## RECORD EXCERPTS
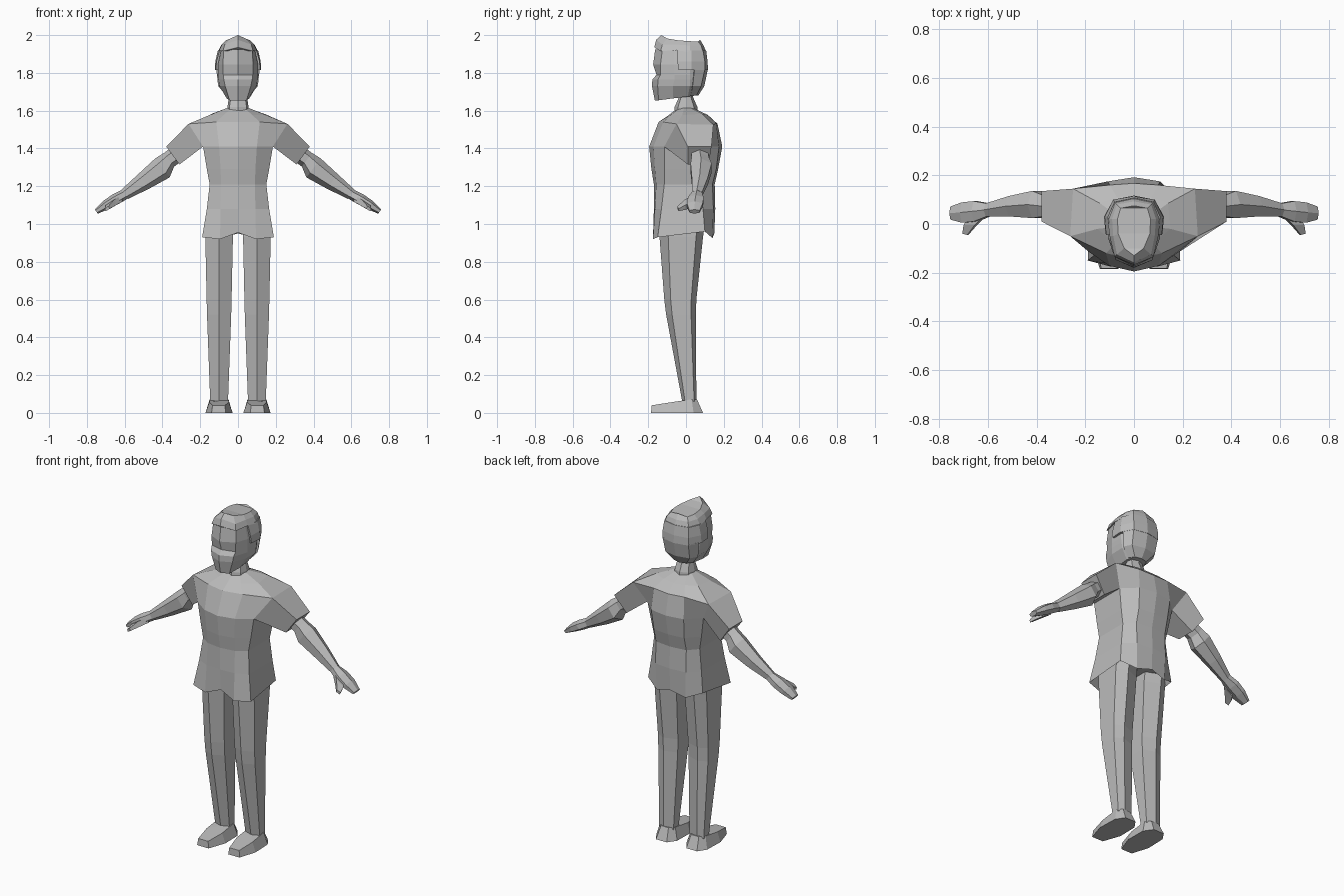
import bpy, bmesh, math
from mathutils import Vector

grey = bpy.data.materials.new("plain grey")
grey.diffuse_color = (0.5, 0.5, 0.5, 1)


def sym(half):
    """Full ring from a front-to-back half outline on the +x side."""
    return half + [(-x, y, z) for x, y, z in half[-2:0:-1]]


def level(z, *pts):
    return sym([(x, y, z) for x, y in pts])


def loft(name, rings, side=1, edit=None):
    """Join equal rings with quads; close both ends with strips."""
    bm = bmesh.new()
    vs = [[bm.verts.new((side * x, y, z)) for x, y, z in r] for r in rings]
    n = len(rings[0])
    for a, b in zip(vs, vs[1:]):
        for i in range(n):
            j = (i + 1) % n
            bm.faces.new((a[i], a[j], b[j], b[i]))
    for r in (vs[0], vs[-1]):
        for i in range(n // 2):
            quad = [r[i], r[i + 1], r[n - i - 1], r[(n - i) % n]]
            bm.faces.new(list(dict.fromkeys(quad)))
    bmesh.ops.recalc_face_normals(bm, faces=bm.faces)
    if edit:
        edit(bm)
        bmesh.ops.recalc_face_normals(bm, faces=bm.faces)
    me = bpy.data.meshes.new(name)
    bm.to_mesh(me)
    bm.free()
    me.materials.append(grey)
    ob = bpy.data.objects.new(name, me)
    bpy.context.collection.objects.link(ob)
    return ob


# Shirt: torso rings, then sleeves pulled out of the two side openings
def pull_sleeves(bm):
    def is_opening(f):
        c = f.calc_center_median()
        return abs(c.x) > 0.19 and 1.43 < c.z < 1.51 and abs(f.normal.x) > 0.6
    faces = [f for f in bm.faces if is_opening(f)]
    ends = bmesh.ops.extrude_discrete_faces(bm, faces=faces)["faces"]
    for f in ends:
        for v in f.verts:
            s = math.copysign(1, v.co.x)
            top, back = v.co.z > 1.47, v.co.y > 0
            v.co = (s * (0.38 if top else 0.31),
                    (0.135 if top else 0.12) if back else 0.01,
                    1.41 if top else 1.315)


loft("shirt", [
    level(0.985, (0, -.145), (.08, -.14), (.165, -.12), (.15, .08), (.09, .115), (0, .125)),
    sym([(0, -.16, .955), (.095, -.175, .92), (.19, -.15, .93),
         (.18, .1, .96), (.095, .14, .925), (0, .15, .95)]),
    level(1.08, (0, -.17), (.092, -.165), (.165, -.13), (.165, .09), (.1, .145), (0, .155)),
    level(1.21, (0, -.17), (.09, -.158), (.15, -.115), (.15, .085), (.1, .14), (0, .152)),
    level(1.29, (0, -.183), (.092, -.165), (.165, -.115), (.165, .09), (.1, .16), (0, .17)),
    level(1.41, (0, -.195), (.1, -.172), (.185, -.115), (.185, .1), (.107, .175), (0, .192)),
    sym([(0, -.145, 1.54), (.115, -.12, 1.54), (.262, -.05, 1.53),
         (.25, .145, 1.525), (.1, .16, 1.535), (0, .167, 1.53)]),
    sym([(0, -.1, 1.57), (.075, -.08, 1.578), (.15, -.02, 1.577),
         (.14, .085, 1.583), (.07, .11, 1.58), (0, .117, 1.576)]),
    level(1.613, (0, -.045), (.035, -.035), (.06, -.01), (.055, .025), (.035, .035), (0, .04)),
], edit=pull_sleeves)

# Neck
loft("neck", [
    level(z, (0, -a), (.8 * w, -.7 * a), (w, 0), (.8 * w, .7 * a), (0, a))
    for z, w, a in ((1.57, .06, .065), (1.62, .056, .06), (1.67, .048, .038), (1.72, .048, .035))])

# Head with a creased face centre line
loft("head", [
    sym([(0, -.165, 1.655), (.045, -.145, 1.655), (.06, -.07, 1.665),
         (.06, .01, 1.675), (.04, .05, 1.68), (0, .06, 1.685)]),
    level(1.73, (0, -.18), (.068, -.15), (.098, -.07), (.1, .02), (.075, .07), (0, .085)),
    level(1.765, (0, -.178), (.075, -.148), (.104, -.06), (.105, .02), (.08, .08), (0, .095)),
    level(1.79, (0, -.156), (.078, -.135), (.106, -.06), (.108, .02), (.08, .08), (0, .1)),
    level(1.845, (0, -.174), (.08, -.135), (.106, -.06), (.108, .02), (.08, .08), (0, .1)),
    level(1.925, (0, -.163), (.075, -.125), (.088, -.06), (.09, .02), (.07, .07), (0, .09)),
])

# Hair: peaked top, side panels and nape
loft("hair_top", [
    sym([(0, -.168, 1.935), (.08, -.135, 1.915), (.1, -.05, 1.92),
         (.108, .02, 1.91), (.08, .09, 1.91), (0, .107, 1.91)]),
    sym([(0, -.158, 1.975), (.07, -.125, 1.95), (.085, -.05, 1.95),
         (.09, .02, 1.945), (.07, .08, 1.945), (0, .093, 1.945)]),
    sym([(0, -.13, 2.0), (.04, -.1, 1.982), (.065, -.04, 1.972),
         (.068, .02, 1.968), (.055, .065, 1.965), (0, .075, 1.975)]),
])
loft("hair_sides", [
    level(1.815, (0, -.03), (.117, -.04), (.123, .03), (.085, .1), (0, .117)),
    level(1.86, (0, -.03), (.114, -.045), (.12, .03), (.085, .1), (0, .114)),
    level(1.918, (0, -.03), (.098, -.045), (.107, .03), (.08, .09), (0, .107)),
])
loft("hair_nape", [
    level(1.68, (0, .02), (.062, .025), (.04, .055), (0, .065)),
    level(1.73, (0, .02), (.105, .035), (.08, .08), (0, .097)),
    level(1.82, (0, .02), (.115, .045), (.085, .1), (0, .116)),
])

# Limb cross-sections run square to the sloping arm
ARM_N = Vector((0.6, 0, 0.8))


def arm_ring(x, y, z, rn, ry):
    c, ring = Vector((x, y, z)), []
    for k in range(6):
        t = math.pi / 6 + math.pi * k / 3
        ring.append(tuple(c + ARM_N * (rn * math.sin(t)) +
                          Vector((0, ry * math.cos(t) / 0.87, 0))))
    return ring


for side, tag in ((1, "left"), (-1, "right")):
    # Arm and hand
    loft(tag + "_arm", [
        arm_ring(.31, .07, 1.38, .045, .045),
        arm_ring(.365, .075, 1.34, .045, .045),
        arm_ring(.40, .08, 1.297, .063, .056),
        arm_ring(.50, .073, 1.225, .048, .042),
        arm_ring(.60, .058, 1.157, .03, .027)], side)
    loft(tag + "_hand", [
        arm_ring(.595, .058, 1.16, .028, .026),
        arm_ring(.65, .052, 1.13, .03, .042),
        arm_ring(.70, .047, 1.10, .026, .042),
        arm_ring(.75, .045, 1.066, .014, .027)], side)
    loft(tag + "_thumb", [
        [(.62, .03, 1.15), (.68, .03, 1.115), (.67, .03, 1.085), (.61, .03, 1.12)],
        [(.655, -.005, 1.13), (.70, -.005, 1.10), (.69, -.005, 1.075), (.645, -.005, 1.10)],
        [(.685, -.045, 1.095), (.705, -.04, 1.08), (.70, -.04, 1.068), (.68, -.045, 1.08)]], side)

    # Trouser leg: hip, thigh, knee, ankle
    legs = []
    for z, c, w, yf, yb in ((1.0, .1, .072, -.135, .1), (.93, .1, .073, -.14, .09),
                            (.6, .1, .066, -.115, .055), (.52, .1, .064, -.105, .052),
                            (.06, .1, .047, -.02, .055)):
        d = yb - yf
        legs.append([(c, yf, z), (c + w, yf + .2 * d, z), (c + w, yb - .16 * d, z),
                     (c + .2 * w, yb, z), (c - w, yb - .16 * d, z), (c - w, yf + .2 * d, z)])
    loft(tag + "_leg", legs, side)

    # Shoe: wide sole drawn in to the ankle and a low toe
    loft(tag + "_shoe", [
        [(.065, -.185, 0), (.14, -.185, 0), (.172, -.08, 0), (.168, .04, 0),
         (.135, .09, 0), (.065, .09, 0), (.03, .04, 0), (.028, -.08, 0)],
        [(.07, -.182, .04), (.135, -.182, .04), (.152, -.08, .056), (.15, .03, .072),
         (.125, .058, .072), (.075, .058, .072), (.05, .03, .072), (.048, -.08, .056)]], side)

## REQUIRED WORK
Could you repeat, exactly and with nothing added, the lines from the top of the entries above through the line that holds "return half +", leaving out any pictures?

## OUTPUT BELOW
import bpy, bmesh, math
from mathutils import Vector

grey = bpy.data.materials.new("plain grey")
grey.diffuse_color = (0.5, 0.5, 0.5, 1)


def sym(half):
    """Full ring from a front-to-back half outline on the +x side."""
    return half + [(-x, y, z) for x, y, z in half[-2:0:-1]]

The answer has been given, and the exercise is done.